The debate over Warrior or Guardian mindsets among police officers has been a topic of considerable interest to policing experts following the final report from The President’s Task Force on 21st Century Policing. The report, released in May 2015, encouraged a shift in officer mentalities away from that of a warrior (an officer who sees oneself as a fighter battling evil) to that of a guardian (an officer who protects citizens through partnerships with the community).
The Task Force suggested that officers who shift to a guardian mindset are more likely to partner with the community, emphasize communication rather than physical control during officer-citizen encounters, and view their authority as based on the consent of the public. All of these are key components to the ultimate goal of community-oriented and procedurally just policing.
Though the Task Force report and recommendations are valuable to improving police-community relations, all discussions related to the Warrior/Guardian framework up to this point have been philosophical in nature and based only on anecdotal evidence.
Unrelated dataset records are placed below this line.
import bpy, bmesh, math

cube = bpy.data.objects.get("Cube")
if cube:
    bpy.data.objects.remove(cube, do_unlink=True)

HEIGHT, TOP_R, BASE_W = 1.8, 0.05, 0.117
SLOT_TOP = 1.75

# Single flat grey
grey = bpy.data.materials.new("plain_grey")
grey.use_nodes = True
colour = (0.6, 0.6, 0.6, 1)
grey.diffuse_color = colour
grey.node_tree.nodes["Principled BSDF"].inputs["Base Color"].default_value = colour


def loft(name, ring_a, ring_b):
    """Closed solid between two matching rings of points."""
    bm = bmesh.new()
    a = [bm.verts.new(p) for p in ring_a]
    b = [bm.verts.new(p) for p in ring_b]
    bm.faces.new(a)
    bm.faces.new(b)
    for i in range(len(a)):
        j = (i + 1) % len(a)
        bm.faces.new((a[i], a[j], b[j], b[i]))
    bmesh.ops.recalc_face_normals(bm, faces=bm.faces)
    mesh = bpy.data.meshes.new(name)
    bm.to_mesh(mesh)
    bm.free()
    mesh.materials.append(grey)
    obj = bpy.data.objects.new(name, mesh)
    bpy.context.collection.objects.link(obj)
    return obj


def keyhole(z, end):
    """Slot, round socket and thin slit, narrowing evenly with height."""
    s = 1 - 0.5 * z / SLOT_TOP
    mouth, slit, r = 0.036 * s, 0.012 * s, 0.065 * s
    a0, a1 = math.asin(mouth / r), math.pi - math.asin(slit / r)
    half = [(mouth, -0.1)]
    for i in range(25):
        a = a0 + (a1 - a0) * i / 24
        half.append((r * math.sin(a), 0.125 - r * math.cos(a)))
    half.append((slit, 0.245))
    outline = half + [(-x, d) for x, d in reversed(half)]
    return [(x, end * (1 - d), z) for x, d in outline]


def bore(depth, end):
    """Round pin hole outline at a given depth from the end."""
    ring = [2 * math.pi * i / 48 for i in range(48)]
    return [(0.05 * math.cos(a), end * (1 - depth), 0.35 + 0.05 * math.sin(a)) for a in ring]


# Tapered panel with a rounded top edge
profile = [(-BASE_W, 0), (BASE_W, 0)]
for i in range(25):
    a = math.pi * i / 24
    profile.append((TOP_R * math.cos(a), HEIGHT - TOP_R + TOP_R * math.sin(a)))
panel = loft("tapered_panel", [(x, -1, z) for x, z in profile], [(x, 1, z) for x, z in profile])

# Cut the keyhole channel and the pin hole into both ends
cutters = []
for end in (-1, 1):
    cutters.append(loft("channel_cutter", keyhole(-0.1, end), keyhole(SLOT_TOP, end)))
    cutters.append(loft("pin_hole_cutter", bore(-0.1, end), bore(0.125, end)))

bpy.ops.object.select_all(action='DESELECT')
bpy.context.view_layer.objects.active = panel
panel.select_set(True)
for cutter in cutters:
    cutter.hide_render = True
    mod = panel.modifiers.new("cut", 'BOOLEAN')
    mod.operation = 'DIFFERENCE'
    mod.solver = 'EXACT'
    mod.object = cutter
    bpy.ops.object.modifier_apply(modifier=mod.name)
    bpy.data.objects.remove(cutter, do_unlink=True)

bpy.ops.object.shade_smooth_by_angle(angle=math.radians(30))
Recognizing that there was no empirical research on this topic, Dr. McLean, along with his colleagues, examined survey data to determine whether warrior and guardian orientations can be measured and if they are distinct or overlapping concepts. Additionally, they considered whether officers oriented toward being a warrior or guardian held different attitudes or engaged in different behaviors than their counterparts.
Dr. McLean and his colleagues ultimately determined that the warrior and guardian mindsets exist, but it is possible for an officer to hold both. They further found that while some officers in the sample could hold both warrior and guardian orientations towards policing, those with a more guardian orientation tended to have attitudes conducive to producing favorable behaviors and generating positive citizen encounters.
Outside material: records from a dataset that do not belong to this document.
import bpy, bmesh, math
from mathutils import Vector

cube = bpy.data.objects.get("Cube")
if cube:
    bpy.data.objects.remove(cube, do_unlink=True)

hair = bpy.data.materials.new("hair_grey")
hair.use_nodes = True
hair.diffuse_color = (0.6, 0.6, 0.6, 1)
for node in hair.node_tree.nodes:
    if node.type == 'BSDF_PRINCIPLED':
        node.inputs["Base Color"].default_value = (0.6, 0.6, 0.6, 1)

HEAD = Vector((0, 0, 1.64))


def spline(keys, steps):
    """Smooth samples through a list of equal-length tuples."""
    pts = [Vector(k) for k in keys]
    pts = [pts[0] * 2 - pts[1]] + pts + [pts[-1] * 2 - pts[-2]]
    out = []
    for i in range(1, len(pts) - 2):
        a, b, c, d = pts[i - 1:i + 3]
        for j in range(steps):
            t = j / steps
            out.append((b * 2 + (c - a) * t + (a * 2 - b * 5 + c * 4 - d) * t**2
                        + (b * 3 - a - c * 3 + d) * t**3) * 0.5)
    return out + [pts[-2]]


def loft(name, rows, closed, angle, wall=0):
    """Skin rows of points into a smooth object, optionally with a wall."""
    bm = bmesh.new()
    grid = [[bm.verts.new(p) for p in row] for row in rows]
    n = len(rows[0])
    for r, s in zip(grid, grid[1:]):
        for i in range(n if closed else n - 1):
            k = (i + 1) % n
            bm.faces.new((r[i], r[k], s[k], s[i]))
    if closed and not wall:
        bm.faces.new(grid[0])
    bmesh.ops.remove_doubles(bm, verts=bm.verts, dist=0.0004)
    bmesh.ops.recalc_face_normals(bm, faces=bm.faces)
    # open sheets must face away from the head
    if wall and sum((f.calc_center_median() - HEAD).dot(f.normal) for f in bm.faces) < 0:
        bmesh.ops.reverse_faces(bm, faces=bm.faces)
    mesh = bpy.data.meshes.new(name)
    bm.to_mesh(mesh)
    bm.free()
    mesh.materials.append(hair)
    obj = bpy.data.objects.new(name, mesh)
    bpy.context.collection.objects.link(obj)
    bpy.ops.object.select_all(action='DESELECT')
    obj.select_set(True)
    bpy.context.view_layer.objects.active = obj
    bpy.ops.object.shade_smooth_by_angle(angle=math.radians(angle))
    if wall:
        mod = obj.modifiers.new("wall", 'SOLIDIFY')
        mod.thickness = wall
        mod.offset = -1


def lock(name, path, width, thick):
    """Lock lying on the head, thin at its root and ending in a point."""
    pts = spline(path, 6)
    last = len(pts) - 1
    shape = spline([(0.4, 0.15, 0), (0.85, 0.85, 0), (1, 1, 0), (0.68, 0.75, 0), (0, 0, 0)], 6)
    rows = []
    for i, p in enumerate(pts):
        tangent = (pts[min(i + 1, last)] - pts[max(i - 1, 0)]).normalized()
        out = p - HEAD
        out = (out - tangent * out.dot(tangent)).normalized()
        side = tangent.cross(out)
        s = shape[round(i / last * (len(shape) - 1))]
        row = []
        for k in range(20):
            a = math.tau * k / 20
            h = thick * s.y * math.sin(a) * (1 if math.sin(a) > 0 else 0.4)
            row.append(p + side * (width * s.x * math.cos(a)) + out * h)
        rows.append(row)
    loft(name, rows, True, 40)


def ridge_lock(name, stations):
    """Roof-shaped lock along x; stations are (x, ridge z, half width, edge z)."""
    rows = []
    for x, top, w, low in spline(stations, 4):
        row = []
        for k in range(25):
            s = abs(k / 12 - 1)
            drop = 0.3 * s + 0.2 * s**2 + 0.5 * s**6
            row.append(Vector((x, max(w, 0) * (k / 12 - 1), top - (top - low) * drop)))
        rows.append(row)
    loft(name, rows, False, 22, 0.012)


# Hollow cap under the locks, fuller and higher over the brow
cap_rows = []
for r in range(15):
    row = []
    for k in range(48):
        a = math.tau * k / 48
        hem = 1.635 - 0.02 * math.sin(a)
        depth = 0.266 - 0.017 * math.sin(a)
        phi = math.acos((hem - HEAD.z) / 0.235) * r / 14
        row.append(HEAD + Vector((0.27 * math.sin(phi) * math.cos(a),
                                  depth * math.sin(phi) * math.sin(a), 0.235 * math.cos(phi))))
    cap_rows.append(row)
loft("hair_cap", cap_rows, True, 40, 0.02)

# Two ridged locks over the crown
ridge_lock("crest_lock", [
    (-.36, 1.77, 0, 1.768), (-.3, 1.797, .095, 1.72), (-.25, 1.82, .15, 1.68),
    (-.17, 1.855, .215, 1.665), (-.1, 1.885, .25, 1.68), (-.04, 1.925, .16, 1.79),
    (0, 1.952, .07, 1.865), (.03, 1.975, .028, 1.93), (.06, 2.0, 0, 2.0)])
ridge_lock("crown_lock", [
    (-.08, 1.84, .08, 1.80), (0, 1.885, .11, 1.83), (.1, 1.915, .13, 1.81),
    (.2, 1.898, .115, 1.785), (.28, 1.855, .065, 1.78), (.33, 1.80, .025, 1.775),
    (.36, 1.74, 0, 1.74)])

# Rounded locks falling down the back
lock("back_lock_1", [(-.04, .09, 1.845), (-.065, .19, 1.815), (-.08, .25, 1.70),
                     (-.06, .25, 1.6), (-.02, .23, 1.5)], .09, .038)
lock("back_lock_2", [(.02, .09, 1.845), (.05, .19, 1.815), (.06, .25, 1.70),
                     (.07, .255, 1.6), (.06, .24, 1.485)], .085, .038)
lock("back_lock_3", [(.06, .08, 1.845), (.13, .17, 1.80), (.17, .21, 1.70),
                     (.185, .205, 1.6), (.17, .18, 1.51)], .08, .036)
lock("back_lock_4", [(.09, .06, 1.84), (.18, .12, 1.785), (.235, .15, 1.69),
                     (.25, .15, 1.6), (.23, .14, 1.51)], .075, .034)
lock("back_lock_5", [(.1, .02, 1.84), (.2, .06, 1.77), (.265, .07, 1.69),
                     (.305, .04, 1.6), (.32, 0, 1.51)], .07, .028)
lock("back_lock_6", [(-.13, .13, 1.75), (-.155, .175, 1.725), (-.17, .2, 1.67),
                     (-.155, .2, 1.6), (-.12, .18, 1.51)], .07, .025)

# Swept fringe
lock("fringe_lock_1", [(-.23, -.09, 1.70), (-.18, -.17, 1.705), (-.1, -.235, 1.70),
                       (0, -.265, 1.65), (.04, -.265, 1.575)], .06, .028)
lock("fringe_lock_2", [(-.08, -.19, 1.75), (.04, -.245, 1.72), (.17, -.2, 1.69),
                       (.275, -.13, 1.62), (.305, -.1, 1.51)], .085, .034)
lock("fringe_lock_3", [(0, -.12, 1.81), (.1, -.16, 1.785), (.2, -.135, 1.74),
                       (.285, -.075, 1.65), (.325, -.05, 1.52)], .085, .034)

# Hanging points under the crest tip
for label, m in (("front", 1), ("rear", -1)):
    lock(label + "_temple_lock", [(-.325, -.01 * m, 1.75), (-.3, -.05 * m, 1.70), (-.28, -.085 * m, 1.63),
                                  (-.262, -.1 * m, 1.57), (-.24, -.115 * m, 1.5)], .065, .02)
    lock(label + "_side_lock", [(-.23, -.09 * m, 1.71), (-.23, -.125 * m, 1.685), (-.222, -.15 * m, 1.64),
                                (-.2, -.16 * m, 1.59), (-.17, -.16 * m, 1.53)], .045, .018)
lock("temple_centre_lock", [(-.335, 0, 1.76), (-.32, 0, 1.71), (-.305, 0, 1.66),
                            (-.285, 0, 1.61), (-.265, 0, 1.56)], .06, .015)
Dr. McLean and his colleagues seek to use this empirical evidence to aid with effective police training, reform and community relations.
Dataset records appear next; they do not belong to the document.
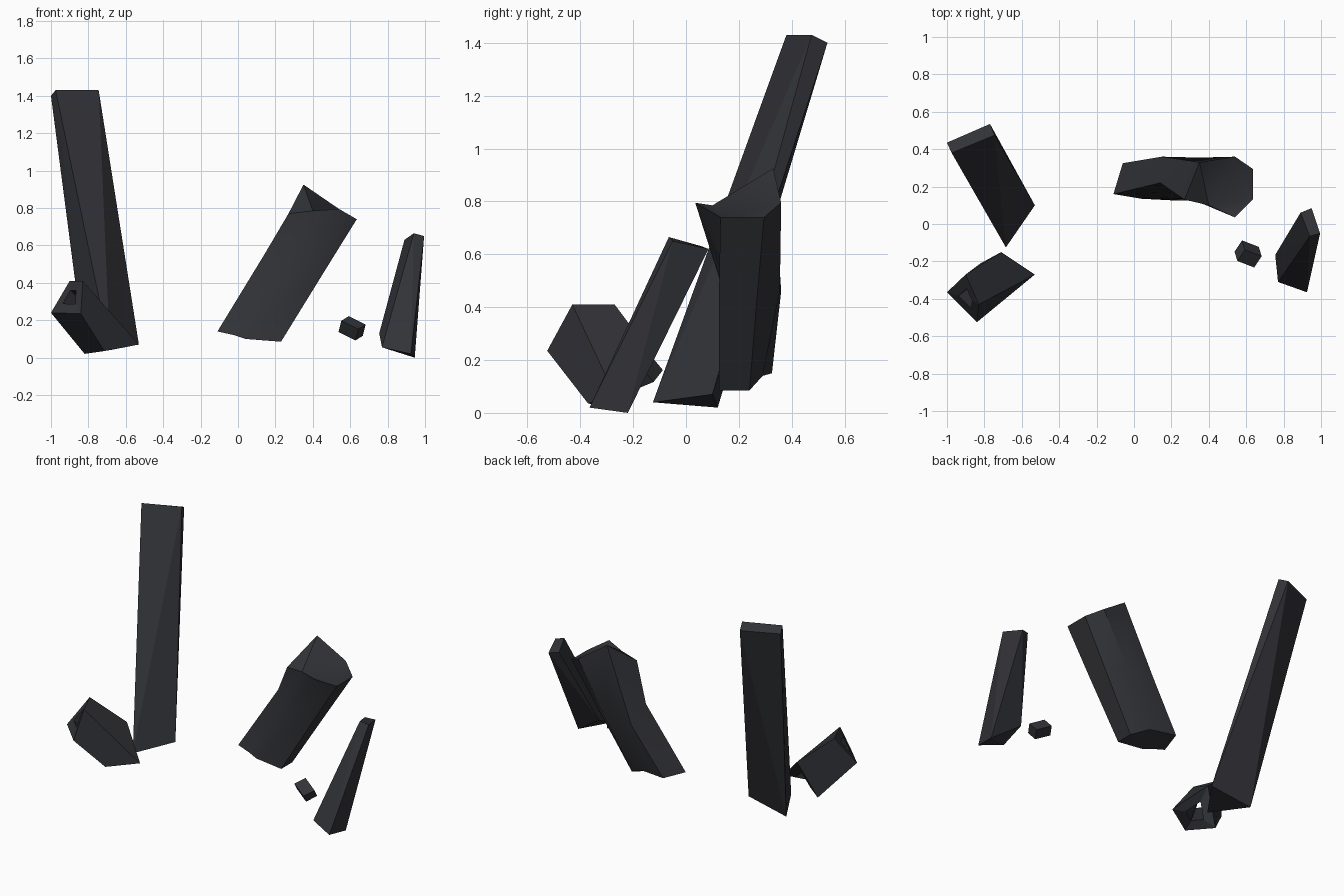
import bpy, bmesh, math
from mathutils import Vector

if "Cube" in bpy.data.objects:
    bpy.data.objects.remove(bpy.data.objects["Cube"])

stone = bpy.data.materials.new("dark slate")
stone.diffuse_color = (0.032, 0.033, 0.039, 1)
stone.use_nodes = True
stone.node_tree.nodes["Principled BSDF"].inputs["Base Color"].default_value = stone.diffuse_color


def finish(name, bm, smooth=False):
    bmesh.ops.recalc_face_normals(bm, faces=bm.faces)
    me = bpy.data.meshes.new(name)
    bm.to_mesh(me)
    bm.free()
    me.materials.append(stone)
    ob = bpy.data.objects.new(name, me)
    bpy.context.collection.objects.link(ob)
    if smooth:
        bpy.context.view_layer.objects.active = ob
        ob.select_set(True)
        bpy.ops.object.shade_smooth_by_angle(angle=math.radians(40))
        ob.select_set(False)
    return ob


def hull(name, pts):
    bm = bmesh.new()
    for p in pts:
        bm.verts.new(p)
    res = bmesh.ops.convex_hull(bm, input=bm.verts)
    bmesh.ops.delete(bm, geom=[v for v in bm.verts if not v.link_faces], context='VERTS')
    return finish(name, bm)


def loft(name, rings, closed=False, smooth=False):
    """Skin successive rings; closed joins the last ring to the first, else caps the ends."""
    bm = bmesh.new()
    rs = [[bm.verts.new(p) for p in r] for r in rings]
    n = len(rs[0])
    pairs = list(zip(rs, rs[1:])) + ([(rs[-1], rs[0])] if closed else [])
    for a, b in pairs:
        for i in range(n):
            j = (i + 1) % n
            bm.faces.new((a[i], a[j], b[j], b[i]))
    if not closed:
        caps = [bm.faces.new(rs[0]), bm.faces.new(rs[-1])]
        bmesh.ops.triangulate(bm, faces=caps)
    return finish(name, bm, smooth)


def shrink(ring, s):
    c = sum((Vector(p) for p in ring), Vector()) / len(ring)
    return [c + (Vector(p) - c) * s for p in ring]


# tall leaning slab
hull("tall_slab", [
    (-1.0, .435, 1.40), (-.77, .535, 1.40), (-.745, .475, 1.43), (-.975, .38, 1.43),
    (-.82, .12, .02), (-.53, .10, .07), (-.685, -.125, .04)])

# hollow block with a hole running through its length
upper = [(-1.0, -.365, .24), (-.84, -.525, .235), (-.83, -.43, .41), (-.90, -.27, .41)]
lower = [(-.82, -.21, .02), (-.715, -.37, .035), (-.53, -.27, .07), (-.71, -.15, .25)]
loft("hollow_block", [upper, lower, shrink(lower, .42), shrink(upper, .42)], closed=True)

# broad bent shard with a flared top
base = [(-.11, .16, .14), (-.02, .145, .12), (.04, .135, .10), (.23, .125, .085),
        (.23, .24, .085), (.12, .29, .14), (-.06, .325, .15)]
waist = [(.14, .22, .55), (.22, .17, .51), (.32, .135, .48), (.455, .125, .45),
         (.455, .27, .45), (.35, .355, .46), (.15, .36, .46)]
crown = [(.27, .13, .77), (.40, .10, .785), (.54, .035, .795), (.635, .13, .74),
         (.635, .295, .74), (.54, .36, .795), (.35, .33, .925)]
loft("broad_shard", [base, waist, crown], smooth=True)

# small tumbled cube
u, v, w = Vector((.09, -.035, -.045)), Vector((.04, .06, .025)), Vector((.015, -.05, .06))
c = Vector((.61, -.16, .157))
hull("small_cube", [c + (u * i + v * j + w * k) / 2
                    for i in (-1, 1) for j in (-1, 1) for k in (-1, 1)])

# tapering spike
hull("tapered_spike", [
    (.89, .06, .63), (.95, .085, .62), (.995, -.05, .65), (.94, -.065, .665),
    (.77, -.31, .055), (.925, -.365, .02), (.755, -.165, .13), (.945, -.22, 0)])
“My hope is that this research will inform the debate and shift the focus to how the system can be changed,” said Dr. McLean. “As we come to understand these officer mentalities, we can better improve officer training and police-citizen encounters in the field, which ultimately provides better police-community relations.”
Dr. McLean received his Ph.D. in Criminology and Criminal Justice from the University of South Carolina. His research interests include policing, criminological theory, and social psychology. In addition to Justice Quarterly, Dr. McLean’s research has appeared in the Journal of Research in Crime and Delinquency, Criminal Justice and Behavior, The British Journal of Criminology, and Crime & Delinquency.